Items from a dataset
== Segment start ==
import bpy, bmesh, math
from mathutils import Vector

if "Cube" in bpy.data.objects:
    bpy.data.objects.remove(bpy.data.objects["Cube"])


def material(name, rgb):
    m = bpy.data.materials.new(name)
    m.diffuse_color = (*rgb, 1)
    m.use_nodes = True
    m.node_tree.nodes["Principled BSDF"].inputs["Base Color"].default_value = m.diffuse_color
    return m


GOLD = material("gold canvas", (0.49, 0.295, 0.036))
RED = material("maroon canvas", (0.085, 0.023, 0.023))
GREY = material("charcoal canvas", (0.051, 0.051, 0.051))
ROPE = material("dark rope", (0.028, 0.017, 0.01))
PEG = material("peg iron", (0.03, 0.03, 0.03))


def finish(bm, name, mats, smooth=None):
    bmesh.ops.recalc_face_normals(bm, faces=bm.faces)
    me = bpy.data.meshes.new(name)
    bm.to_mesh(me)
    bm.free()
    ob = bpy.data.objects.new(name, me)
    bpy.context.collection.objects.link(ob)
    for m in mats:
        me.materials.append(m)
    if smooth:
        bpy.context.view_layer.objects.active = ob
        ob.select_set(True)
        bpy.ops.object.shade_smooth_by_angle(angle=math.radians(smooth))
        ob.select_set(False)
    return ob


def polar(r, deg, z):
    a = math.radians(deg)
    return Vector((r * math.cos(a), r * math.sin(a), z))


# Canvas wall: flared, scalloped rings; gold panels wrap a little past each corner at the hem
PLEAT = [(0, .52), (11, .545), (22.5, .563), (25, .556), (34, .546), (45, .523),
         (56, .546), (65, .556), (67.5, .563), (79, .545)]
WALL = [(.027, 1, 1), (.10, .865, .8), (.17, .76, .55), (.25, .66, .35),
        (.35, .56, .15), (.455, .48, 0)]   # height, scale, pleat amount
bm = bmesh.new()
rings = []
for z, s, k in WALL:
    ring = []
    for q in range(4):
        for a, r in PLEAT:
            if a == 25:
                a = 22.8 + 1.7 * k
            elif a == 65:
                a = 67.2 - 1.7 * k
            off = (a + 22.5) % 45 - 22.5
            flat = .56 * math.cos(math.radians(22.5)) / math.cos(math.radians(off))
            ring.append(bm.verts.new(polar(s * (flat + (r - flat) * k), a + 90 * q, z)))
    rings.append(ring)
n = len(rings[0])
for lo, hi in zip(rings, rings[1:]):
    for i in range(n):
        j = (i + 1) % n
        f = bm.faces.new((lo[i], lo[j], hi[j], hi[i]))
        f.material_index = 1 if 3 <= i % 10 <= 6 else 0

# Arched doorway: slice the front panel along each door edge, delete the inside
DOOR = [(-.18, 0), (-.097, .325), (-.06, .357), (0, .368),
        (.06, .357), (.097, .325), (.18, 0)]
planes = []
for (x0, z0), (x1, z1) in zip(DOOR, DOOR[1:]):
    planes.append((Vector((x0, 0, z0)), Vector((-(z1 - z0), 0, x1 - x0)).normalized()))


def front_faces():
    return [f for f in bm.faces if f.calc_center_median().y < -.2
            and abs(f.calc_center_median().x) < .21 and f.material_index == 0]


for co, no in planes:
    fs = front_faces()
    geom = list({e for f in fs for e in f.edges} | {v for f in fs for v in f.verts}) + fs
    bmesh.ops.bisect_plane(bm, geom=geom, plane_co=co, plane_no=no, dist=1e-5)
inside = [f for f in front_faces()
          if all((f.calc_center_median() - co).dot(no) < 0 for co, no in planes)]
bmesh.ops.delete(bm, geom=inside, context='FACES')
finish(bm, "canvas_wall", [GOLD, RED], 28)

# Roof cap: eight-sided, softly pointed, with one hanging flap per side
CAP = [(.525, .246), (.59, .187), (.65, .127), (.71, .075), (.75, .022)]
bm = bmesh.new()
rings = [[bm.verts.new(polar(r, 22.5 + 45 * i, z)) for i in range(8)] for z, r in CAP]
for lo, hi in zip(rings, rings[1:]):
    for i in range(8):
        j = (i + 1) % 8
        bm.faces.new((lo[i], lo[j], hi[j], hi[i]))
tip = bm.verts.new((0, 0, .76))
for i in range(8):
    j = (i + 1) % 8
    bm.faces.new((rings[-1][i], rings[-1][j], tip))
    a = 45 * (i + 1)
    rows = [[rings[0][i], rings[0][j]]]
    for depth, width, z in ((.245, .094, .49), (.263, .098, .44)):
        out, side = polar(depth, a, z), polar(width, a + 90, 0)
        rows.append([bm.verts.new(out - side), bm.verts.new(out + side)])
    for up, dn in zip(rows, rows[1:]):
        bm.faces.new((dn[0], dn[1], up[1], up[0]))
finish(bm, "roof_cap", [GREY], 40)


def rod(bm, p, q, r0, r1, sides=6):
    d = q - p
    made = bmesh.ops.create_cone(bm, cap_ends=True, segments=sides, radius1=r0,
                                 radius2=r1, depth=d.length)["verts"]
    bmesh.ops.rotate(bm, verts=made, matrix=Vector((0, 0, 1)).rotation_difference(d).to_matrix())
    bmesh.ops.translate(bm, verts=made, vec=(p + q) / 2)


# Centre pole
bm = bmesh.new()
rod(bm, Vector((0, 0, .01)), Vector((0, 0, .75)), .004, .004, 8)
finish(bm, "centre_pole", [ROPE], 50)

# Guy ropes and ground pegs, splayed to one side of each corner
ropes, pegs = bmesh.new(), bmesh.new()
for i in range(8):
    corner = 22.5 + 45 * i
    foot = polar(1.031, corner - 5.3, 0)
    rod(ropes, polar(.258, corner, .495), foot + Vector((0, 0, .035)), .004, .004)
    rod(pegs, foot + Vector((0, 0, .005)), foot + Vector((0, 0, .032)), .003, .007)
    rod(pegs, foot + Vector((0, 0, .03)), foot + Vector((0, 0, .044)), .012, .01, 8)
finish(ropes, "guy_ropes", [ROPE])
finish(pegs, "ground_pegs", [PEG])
== Segment end ==
Of all the entries above, repeat only the lines from the line that has "matrix=Vector((0, 0, 1)).rotation_difference(d).to_matrix())" to the line that has "rod(bm, Vector((0, 0, .01)), Vector((0, 0, .75)), .004, .004, 8)", both lines included, exactly.

Reply:
    bmesh.ops.rotate(bm, verts=made, matrix=Vector((0, 0, 1)).rotation_difference(d).to_matrix())
    bmesh.ops.translate(bm, verts=made, vec=(p + q) / 2)


# Centre pole
bm = bmesh.new()
rod(bm, Vector((0, 0, .01)), Vector((0, 0, .75)), .004, .004, 8)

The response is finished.